Have the Bishops of the Church of England been given a bloody nose? On the surface that seems to be the case with the rejection by the General Synod of the Take Note Motion on the House of Bishops’ Report on Marriage and Same Sex Relationships. Yet though some will see this as special pleading, I think that this debate and its outcome represent the character of Anglican episcopacy as episcopacy in synod. As such this scenario is exactly the sort of listening leadership which we need if we are to make any progress on issues of this complexity and sensitivity. It is exactly the sort of communal conversation synodical ecclesiology embodies. If anything the debate last night indicated that the listening embodied in the Report was insufficient rather than contesting the principle of Bishops discerning the way ahead in synod.

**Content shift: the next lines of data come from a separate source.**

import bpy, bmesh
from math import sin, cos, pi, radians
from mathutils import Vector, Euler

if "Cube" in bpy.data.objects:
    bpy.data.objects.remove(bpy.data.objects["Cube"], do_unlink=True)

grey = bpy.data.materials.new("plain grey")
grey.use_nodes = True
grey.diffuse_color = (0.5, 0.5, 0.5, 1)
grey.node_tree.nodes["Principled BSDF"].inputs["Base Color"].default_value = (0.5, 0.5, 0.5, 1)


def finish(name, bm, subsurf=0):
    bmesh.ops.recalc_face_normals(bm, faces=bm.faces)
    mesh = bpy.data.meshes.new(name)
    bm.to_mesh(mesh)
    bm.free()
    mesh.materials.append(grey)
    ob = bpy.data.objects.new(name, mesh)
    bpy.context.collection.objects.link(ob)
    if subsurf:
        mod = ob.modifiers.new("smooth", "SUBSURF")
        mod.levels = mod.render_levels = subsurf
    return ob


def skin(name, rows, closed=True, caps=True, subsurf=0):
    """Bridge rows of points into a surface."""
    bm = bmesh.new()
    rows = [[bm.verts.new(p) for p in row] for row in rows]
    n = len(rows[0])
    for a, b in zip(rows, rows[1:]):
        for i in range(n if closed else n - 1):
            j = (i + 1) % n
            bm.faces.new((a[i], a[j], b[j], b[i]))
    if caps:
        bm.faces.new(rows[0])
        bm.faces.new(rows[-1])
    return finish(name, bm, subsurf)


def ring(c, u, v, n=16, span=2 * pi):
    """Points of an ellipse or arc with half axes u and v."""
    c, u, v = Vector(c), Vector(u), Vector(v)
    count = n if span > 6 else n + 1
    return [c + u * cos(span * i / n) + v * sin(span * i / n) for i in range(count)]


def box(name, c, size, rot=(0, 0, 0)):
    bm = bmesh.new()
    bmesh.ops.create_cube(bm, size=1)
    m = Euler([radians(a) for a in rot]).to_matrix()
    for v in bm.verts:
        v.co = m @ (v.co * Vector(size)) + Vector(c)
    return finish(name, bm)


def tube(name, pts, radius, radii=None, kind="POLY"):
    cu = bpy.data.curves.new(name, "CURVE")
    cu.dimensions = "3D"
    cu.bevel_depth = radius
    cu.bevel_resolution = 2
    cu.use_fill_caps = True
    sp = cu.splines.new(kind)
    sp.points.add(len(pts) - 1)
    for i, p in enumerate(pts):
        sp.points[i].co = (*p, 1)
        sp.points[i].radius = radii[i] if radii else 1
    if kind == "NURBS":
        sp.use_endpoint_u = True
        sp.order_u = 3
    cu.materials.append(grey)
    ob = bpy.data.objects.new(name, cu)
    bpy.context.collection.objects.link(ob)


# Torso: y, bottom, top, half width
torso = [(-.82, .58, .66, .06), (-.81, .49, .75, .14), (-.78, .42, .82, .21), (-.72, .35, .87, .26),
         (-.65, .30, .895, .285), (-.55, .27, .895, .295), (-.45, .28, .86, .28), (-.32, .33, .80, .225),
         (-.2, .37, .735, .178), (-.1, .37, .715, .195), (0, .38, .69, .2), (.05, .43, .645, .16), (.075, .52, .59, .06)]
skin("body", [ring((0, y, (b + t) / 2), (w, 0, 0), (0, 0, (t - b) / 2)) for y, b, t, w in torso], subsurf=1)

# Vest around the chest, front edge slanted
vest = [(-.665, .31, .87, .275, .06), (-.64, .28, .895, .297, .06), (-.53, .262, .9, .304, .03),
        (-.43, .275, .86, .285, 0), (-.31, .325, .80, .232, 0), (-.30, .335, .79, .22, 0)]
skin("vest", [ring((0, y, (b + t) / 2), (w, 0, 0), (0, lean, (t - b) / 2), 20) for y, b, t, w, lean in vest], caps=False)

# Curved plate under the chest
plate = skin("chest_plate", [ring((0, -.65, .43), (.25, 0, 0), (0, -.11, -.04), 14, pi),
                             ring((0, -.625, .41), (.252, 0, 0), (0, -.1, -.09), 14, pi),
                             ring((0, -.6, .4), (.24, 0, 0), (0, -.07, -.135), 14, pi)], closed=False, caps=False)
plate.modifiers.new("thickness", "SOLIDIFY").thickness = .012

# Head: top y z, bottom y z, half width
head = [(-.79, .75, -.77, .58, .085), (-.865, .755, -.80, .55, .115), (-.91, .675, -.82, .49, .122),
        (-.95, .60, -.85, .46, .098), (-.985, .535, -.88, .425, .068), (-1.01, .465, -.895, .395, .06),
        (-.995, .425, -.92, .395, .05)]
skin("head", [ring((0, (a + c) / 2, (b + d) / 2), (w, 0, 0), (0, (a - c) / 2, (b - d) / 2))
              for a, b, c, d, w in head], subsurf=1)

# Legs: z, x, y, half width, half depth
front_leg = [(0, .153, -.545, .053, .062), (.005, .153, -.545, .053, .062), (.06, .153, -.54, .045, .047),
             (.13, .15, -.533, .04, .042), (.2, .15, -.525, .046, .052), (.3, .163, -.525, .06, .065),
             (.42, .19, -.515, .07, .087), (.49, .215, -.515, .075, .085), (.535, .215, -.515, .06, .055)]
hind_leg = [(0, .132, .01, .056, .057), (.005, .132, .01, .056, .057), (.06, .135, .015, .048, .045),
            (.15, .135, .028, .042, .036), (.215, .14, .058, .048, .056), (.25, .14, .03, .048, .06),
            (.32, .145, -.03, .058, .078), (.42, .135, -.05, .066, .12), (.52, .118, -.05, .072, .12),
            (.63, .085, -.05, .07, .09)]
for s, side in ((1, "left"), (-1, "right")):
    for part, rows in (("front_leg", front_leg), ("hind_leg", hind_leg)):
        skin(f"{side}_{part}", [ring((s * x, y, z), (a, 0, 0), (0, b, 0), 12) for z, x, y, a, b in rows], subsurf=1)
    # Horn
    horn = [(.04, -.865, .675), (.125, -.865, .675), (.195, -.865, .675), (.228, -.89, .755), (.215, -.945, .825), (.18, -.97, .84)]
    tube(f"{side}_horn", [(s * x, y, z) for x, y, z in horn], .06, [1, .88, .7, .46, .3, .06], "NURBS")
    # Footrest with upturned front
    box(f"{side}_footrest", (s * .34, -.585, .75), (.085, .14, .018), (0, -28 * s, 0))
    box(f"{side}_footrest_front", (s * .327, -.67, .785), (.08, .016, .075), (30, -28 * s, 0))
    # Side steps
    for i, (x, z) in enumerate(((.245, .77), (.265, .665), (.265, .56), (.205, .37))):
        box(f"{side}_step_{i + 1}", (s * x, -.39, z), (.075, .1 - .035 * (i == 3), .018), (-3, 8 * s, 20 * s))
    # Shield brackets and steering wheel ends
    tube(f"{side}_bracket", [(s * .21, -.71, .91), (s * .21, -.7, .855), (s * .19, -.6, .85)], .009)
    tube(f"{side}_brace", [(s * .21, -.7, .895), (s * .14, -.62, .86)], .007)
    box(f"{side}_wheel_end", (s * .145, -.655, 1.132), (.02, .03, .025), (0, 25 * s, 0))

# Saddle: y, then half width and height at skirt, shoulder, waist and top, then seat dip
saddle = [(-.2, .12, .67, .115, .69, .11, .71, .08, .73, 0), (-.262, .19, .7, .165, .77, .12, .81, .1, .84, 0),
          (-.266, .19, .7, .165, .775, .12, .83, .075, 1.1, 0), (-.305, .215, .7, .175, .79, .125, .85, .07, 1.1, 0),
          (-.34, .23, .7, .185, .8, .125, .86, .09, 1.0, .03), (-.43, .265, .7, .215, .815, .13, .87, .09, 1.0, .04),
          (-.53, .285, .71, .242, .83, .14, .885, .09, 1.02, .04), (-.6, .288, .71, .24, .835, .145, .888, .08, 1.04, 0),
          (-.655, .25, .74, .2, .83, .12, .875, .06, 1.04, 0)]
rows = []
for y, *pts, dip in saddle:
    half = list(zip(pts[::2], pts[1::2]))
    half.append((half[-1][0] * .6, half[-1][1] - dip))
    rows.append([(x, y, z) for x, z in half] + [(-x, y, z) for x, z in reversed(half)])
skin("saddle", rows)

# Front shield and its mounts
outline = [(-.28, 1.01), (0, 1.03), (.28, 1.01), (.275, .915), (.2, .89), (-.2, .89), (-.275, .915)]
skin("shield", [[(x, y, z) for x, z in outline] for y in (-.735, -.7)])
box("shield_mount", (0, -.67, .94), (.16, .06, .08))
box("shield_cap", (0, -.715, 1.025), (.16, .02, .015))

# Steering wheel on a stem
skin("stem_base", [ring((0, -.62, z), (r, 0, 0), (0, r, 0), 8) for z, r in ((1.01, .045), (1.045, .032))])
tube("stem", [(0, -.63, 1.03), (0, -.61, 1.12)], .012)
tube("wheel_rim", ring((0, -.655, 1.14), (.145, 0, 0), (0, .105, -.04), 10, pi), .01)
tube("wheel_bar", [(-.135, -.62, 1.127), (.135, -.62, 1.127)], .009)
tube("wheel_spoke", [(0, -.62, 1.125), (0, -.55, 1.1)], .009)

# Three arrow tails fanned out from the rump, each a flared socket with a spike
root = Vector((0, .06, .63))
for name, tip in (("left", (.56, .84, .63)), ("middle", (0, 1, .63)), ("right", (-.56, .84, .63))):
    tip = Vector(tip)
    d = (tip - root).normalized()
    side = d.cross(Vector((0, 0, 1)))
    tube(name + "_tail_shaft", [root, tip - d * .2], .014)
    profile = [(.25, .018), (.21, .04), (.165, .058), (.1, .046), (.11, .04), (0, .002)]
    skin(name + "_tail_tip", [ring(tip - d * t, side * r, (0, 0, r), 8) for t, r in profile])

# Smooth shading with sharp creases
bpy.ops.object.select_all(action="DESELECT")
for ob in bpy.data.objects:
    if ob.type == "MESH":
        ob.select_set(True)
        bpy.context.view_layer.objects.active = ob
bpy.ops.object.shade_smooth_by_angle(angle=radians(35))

However, as many have commented, the nature of the vote does not give a clear steer about the way ahead. The vote by Houses was lost in the House of Clergy yet overall the Report received more votes in favour of taking note. So how should one interpret this?
It suggests to me that although the motion was lost the direction of travel advocated by the Report was agreed by the majority of the General Synod and I suspect that many of the clergy who voted against the motion were not advocates of the status quo. The majority view of the Synod therefore is that we need to explore a more creative way ahead for faithful human relationships rather than remaining where we are or simply offering maximum freedom within the present settlement. To do this will involve a major re-engagement with and renewal of Anglican anthropology. I believe that this will involve looking at how we read and interpret Scripture in time and place, how we read Scripture ecclesially through Christ and the ongoing impact of his story embodied in the Church and world, and how we ensure that this is an open conversation with particular attention to voices of those who challenge the tradition as well as to the insights of contemporary and ancient wisdom. I think it must look much more creatively at companionship and friendship and clarify how they relate to biologically reproductive relationships particularly in the light of our acceptance of contraception and IVF. Without such a deepening of our conversation we will continue to talk past each other and walk apart.
As someone formed in Uganda, the United Kingdom and South Africa I feel the tension which such an enterprise will evoke because these Anglicans are my relatives in Christ. I have been exposed to and formed by their stories and have some understanding of how and why many African Christians respond to sexuality debates in the way they do. On the other hand, whilst I cannot enter into the pain and frustration of the LGBTI community who are also my relatives in Christ, I have met committed and virtuous LGBTI Christians and read their sensitive and thoughtful theological and biblical reflections. These have challenged and revised my own limited understanding of the issues they raise. Whilst I remain convinced that the institution of marriage within Anglican thought has an intrinsic relationship to responsible reproduction, I do feel that our tradition has the resources to bless other relationships of love, longevity and depth. We do this already with religious communities. My hope is that a more inclusive and capacious conversation with LGBTI and Anglican Communion representation alongside English Anglicans can enable a way forward to emerge. This is what I am committing to.